“The Order,” by contrast, seems more committed to aggravation than reconciliation, with its lurid portrayals of anti-Semitic priests who mock the Trinity. 

Here’s how one of Silva’s collared hitmen describes his method: “I shot him on a bridge in Florence. Three times. One for the Father, one for the Son, and the last for the Holy Spirit.” At what point does such nonsense become to Catholicism what caricatures of hook-nosed moneylenders are to Judaism?

Silva seems to think that Judeo-Catholic relations depend on “excising the inflammatory passages from the Christian canon,” as he explains in a comprehensive author’s note at the end of the novel. 

In this section, he cites the work of Reza Aslan, Bart D. Ehrman, and other academics who want to replace the Jesus of the Gospels with a Jesus of history, based on what they think modern scholarship reveals. Their work is often interesting and sometimes even spiritually invigorating, but it also can invent its own mythology, built on nothing more than their guesses and preferences.

There is a better response to the menace of anti-Semitism. Instead of bowdlerizing the Gospels, we should embrace them fully. Silva’s mistake is to focus all of his attention on a single part of a larger story and assume that it explains everything. 

This ignores far too much. Are Jews responsible for the death of Jesus? That’s not what John 4:22 says: “Salvation is from the Jews.” Nor are Jews to blame in the Gospel readings on Palm Sunday, when Catholic churchgoers take on the role of the mob and utter condemnations such as “He deserves to die!” and “Let him be crucified!” as well as the blood-be-on-us line that distresses Silva. 

For participants, the lesson is crystal clear: We’re all crucifiers. To believe that the Gospels justify anti-Semitism or any form of bigotry is to misinterpret them. It violates a fundamental command that appears in all four Gospels and functions almost as a mission statement for Christian living: Love your neighbor as yourself.

At one point in “The Order,” Allon and a priestly ally travel from Rome to Assisi. They discuss St. Francis and his determination to care for the poor. Then Allon says something unexpected: “I would never want to live in a world without the Roman Catholic Church.” 
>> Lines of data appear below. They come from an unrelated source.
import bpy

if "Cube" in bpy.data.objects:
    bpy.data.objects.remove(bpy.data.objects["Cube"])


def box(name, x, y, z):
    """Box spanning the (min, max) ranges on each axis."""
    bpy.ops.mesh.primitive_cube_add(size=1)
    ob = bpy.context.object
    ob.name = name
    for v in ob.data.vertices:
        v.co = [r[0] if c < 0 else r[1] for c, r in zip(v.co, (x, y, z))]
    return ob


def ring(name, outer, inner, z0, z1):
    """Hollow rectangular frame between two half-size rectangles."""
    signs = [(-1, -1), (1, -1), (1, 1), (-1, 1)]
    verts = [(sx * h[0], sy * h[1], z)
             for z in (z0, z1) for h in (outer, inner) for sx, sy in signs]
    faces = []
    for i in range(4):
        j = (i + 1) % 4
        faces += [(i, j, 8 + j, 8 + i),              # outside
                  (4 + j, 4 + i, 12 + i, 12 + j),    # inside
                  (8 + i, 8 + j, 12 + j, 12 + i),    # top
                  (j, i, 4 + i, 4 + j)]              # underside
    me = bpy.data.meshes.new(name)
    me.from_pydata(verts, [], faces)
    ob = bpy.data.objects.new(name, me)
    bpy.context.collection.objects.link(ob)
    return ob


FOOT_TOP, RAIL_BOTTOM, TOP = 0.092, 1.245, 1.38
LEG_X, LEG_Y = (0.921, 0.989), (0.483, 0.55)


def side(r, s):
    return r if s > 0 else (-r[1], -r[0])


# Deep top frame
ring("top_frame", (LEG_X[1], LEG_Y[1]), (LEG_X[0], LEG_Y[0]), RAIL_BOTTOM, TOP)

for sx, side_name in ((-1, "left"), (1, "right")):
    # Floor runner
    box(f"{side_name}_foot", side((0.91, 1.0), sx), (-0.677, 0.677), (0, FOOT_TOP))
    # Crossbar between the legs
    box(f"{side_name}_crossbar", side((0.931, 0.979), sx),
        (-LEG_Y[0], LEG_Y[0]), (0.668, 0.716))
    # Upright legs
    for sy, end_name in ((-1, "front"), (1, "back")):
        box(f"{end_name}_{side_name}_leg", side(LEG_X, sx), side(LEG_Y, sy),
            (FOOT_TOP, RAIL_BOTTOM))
For my part, I’d prefer not to live through a summer without a new installment in this excellent series of novels — and I’m hoping that by next year, Silva returns to getting things right.